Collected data
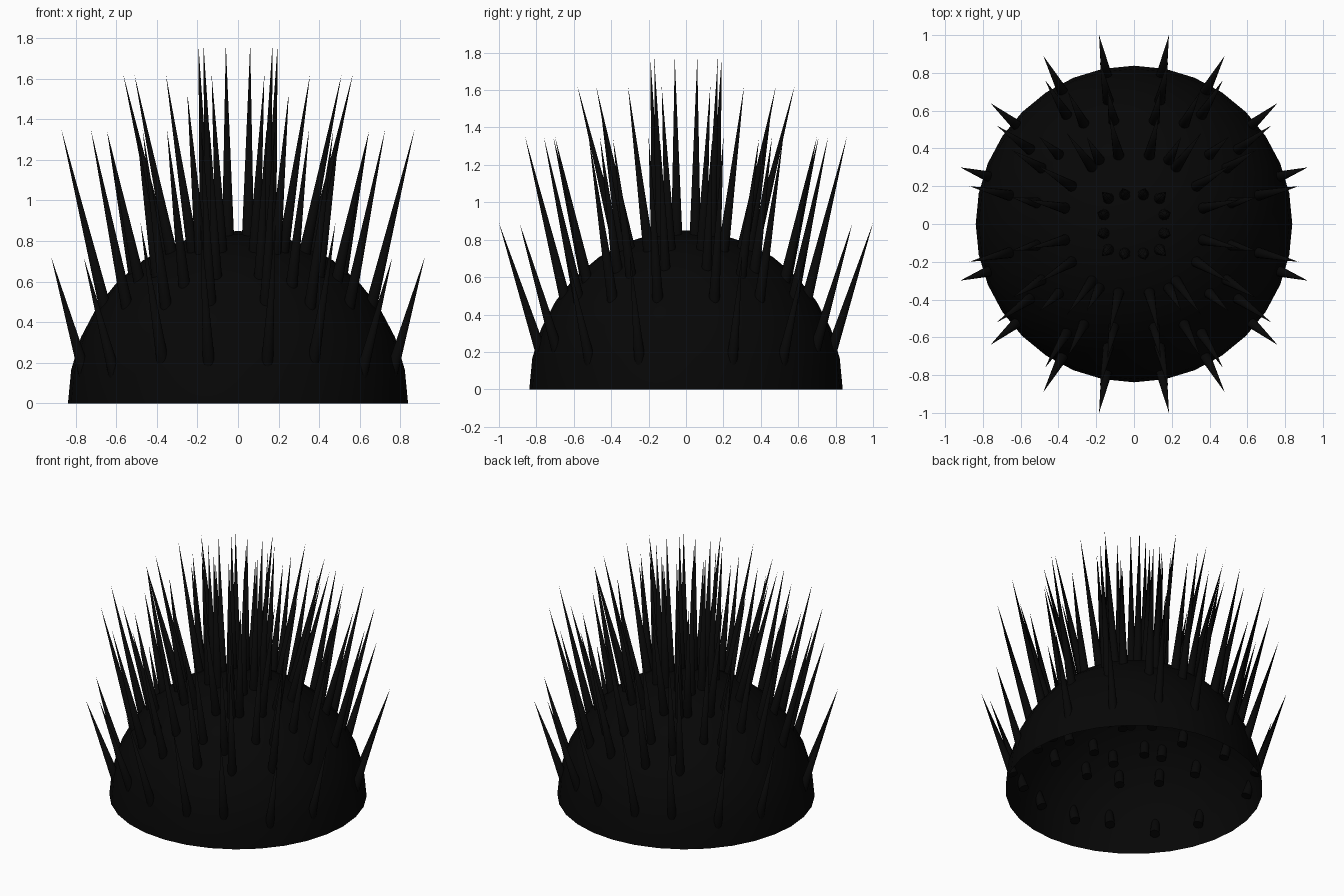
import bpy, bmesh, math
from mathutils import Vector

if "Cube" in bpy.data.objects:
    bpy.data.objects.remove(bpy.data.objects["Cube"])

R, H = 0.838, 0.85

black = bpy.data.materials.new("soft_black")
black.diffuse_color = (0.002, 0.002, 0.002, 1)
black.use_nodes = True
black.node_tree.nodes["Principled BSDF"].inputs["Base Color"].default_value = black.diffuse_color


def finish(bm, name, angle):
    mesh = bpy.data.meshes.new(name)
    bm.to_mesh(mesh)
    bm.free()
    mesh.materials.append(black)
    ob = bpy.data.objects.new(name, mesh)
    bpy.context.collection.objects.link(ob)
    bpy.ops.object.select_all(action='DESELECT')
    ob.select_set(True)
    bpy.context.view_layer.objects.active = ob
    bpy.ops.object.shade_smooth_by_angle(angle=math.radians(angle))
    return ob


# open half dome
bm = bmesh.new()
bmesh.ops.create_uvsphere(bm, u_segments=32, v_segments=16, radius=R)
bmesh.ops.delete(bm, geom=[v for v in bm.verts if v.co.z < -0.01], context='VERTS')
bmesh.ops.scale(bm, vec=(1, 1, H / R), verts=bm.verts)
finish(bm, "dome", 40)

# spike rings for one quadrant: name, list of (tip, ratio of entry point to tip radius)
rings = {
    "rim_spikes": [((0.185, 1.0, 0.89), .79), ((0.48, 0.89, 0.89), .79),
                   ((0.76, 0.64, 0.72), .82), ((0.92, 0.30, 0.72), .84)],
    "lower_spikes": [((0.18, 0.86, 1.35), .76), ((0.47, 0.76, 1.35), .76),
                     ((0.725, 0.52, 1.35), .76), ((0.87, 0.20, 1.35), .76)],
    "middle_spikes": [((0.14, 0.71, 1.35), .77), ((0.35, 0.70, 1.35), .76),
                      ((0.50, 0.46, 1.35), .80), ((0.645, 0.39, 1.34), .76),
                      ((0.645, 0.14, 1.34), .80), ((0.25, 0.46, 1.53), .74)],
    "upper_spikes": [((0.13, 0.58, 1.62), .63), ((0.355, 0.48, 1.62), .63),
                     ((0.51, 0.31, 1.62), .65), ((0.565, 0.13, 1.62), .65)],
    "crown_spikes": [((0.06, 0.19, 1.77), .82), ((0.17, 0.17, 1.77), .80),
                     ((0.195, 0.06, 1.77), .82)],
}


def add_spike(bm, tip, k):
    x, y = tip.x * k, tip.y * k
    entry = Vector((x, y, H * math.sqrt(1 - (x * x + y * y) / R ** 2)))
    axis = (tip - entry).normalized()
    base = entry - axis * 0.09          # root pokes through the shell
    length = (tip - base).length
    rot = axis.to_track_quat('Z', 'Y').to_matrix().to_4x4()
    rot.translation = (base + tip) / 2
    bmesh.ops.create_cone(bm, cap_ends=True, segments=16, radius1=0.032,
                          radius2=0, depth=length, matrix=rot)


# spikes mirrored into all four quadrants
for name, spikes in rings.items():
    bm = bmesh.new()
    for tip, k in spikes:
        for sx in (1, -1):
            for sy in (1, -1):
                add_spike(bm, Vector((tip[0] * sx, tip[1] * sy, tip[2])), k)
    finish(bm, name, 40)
...
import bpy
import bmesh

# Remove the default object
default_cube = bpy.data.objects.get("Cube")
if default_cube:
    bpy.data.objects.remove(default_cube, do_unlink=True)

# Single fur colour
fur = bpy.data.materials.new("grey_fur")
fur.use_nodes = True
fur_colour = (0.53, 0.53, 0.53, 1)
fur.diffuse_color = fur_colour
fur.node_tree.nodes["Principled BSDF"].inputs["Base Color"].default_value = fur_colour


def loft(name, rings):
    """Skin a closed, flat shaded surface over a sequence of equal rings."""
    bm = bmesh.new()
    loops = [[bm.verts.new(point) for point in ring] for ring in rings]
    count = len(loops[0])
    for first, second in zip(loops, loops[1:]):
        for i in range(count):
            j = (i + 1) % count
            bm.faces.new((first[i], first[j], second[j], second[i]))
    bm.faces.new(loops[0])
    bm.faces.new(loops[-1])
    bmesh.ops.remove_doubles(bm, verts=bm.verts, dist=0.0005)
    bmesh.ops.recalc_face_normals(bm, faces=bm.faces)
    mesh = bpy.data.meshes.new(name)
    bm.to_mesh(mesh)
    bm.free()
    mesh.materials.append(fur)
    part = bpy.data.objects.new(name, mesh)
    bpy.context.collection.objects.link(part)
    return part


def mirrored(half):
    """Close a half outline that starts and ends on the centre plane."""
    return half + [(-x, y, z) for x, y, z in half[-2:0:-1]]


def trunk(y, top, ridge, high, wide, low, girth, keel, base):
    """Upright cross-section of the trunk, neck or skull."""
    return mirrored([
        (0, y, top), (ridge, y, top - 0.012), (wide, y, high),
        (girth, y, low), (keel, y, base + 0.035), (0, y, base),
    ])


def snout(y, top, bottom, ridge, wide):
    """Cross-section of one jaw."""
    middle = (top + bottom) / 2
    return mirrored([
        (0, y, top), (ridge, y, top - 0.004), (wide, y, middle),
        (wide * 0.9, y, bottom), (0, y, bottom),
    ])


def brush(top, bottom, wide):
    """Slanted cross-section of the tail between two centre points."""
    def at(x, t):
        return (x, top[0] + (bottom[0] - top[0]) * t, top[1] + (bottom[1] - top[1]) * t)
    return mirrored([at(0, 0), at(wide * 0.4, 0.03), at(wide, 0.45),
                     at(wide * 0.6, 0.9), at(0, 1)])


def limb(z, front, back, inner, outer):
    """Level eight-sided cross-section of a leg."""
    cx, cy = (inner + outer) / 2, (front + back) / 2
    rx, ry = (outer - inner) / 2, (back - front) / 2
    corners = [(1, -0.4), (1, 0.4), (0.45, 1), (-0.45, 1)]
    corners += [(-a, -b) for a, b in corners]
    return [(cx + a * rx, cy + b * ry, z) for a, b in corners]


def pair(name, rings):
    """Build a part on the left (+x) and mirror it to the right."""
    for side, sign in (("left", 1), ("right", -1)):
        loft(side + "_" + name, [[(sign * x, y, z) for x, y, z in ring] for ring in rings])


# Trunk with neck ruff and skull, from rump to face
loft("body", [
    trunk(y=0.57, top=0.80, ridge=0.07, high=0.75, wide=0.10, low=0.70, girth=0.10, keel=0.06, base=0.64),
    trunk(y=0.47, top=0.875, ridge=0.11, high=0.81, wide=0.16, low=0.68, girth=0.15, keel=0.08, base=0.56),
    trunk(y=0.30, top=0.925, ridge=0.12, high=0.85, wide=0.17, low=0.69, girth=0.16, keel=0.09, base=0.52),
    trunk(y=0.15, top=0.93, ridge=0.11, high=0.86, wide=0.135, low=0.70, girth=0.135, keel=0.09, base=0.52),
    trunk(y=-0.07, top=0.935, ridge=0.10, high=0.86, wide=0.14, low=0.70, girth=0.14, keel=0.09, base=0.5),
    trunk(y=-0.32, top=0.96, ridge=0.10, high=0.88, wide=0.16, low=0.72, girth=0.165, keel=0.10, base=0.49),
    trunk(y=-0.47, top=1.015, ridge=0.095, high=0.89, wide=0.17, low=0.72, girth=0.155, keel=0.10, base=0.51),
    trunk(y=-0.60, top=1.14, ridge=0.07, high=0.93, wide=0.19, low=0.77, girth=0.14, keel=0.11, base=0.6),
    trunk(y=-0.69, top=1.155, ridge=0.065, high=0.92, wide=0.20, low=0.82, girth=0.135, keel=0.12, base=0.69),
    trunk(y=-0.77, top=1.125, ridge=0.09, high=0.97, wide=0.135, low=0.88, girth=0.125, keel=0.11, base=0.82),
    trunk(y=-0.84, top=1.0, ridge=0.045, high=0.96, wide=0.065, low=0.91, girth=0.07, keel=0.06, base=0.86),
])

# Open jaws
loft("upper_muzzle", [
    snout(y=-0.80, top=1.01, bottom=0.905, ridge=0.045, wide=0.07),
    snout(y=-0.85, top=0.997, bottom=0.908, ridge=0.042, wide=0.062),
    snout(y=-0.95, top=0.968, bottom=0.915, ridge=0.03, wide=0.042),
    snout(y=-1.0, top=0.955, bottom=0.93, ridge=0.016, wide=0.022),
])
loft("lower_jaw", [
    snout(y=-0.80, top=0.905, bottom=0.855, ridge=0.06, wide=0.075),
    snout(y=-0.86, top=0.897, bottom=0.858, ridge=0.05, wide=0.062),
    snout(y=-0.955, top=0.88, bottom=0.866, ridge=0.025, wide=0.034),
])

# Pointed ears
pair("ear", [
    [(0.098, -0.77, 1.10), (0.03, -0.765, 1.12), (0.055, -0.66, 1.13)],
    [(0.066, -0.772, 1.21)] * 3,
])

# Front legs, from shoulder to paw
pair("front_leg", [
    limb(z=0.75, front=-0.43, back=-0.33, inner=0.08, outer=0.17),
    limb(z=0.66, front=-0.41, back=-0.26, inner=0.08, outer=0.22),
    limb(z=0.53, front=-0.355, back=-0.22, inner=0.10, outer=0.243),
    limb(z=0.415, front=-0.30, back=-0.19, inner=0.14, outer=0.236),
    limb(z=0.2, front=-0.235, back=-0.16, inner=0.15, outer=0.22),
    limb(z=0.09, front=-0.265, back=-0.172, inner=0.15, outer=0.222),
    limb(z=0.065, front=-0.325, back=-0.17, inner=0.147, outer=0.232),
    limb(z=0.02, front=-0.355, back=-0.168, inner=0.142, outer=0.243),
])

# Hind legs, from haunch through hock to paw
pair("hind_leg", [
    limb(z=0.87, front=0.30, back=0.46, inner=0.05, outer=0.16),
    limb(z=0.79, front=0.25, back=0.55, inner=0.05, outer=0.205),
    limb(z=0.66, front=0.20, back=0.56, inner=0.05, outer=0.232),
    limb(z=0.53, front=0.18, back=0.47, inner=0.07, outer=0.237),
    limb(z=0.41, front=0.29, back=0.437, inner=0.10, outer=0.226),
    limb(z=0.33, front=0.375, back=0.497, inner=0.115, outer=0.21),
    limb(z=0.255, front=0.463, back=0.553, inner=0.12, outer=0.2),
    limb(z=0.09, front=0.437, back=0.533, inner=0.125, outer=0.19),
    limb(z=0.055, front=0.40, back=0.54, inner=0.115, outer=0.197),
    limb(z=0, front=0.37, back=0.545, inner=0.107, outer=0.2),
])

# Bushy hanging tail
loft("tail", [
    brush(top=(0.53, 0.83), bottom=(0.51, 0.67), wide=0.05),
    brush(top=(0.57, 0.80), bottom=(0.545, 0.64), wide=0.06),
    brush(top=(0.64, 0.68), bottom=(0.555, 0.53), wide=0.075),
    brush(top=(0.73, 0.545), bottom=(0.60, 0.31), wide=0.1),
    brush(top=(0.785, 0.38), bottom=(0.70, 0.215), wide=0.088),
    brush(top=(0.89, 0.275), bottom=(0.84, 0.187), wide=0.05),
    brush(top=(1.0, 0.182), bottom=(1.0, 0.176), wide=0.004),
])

__Problem statement__: Whenever the string "rings" occurs in a line of the entries above, copy that line.

__Result__:
# spike rings for one quadrant: name, list of (tip, ratio of entry point to tip radius)
rings = {
for name, spikes in rings.items():
def loft(name, rings):
    """Skin a closed, flat shaded surface over a sequence of equal rings."""
    loops = [[bm.verts.new(point) for point in ring] for ring in rings]
def pair(name, rings):
        loft(side + "_" + name, [[(sign * x, y, z) for x, y, z in ring] for ring in rings])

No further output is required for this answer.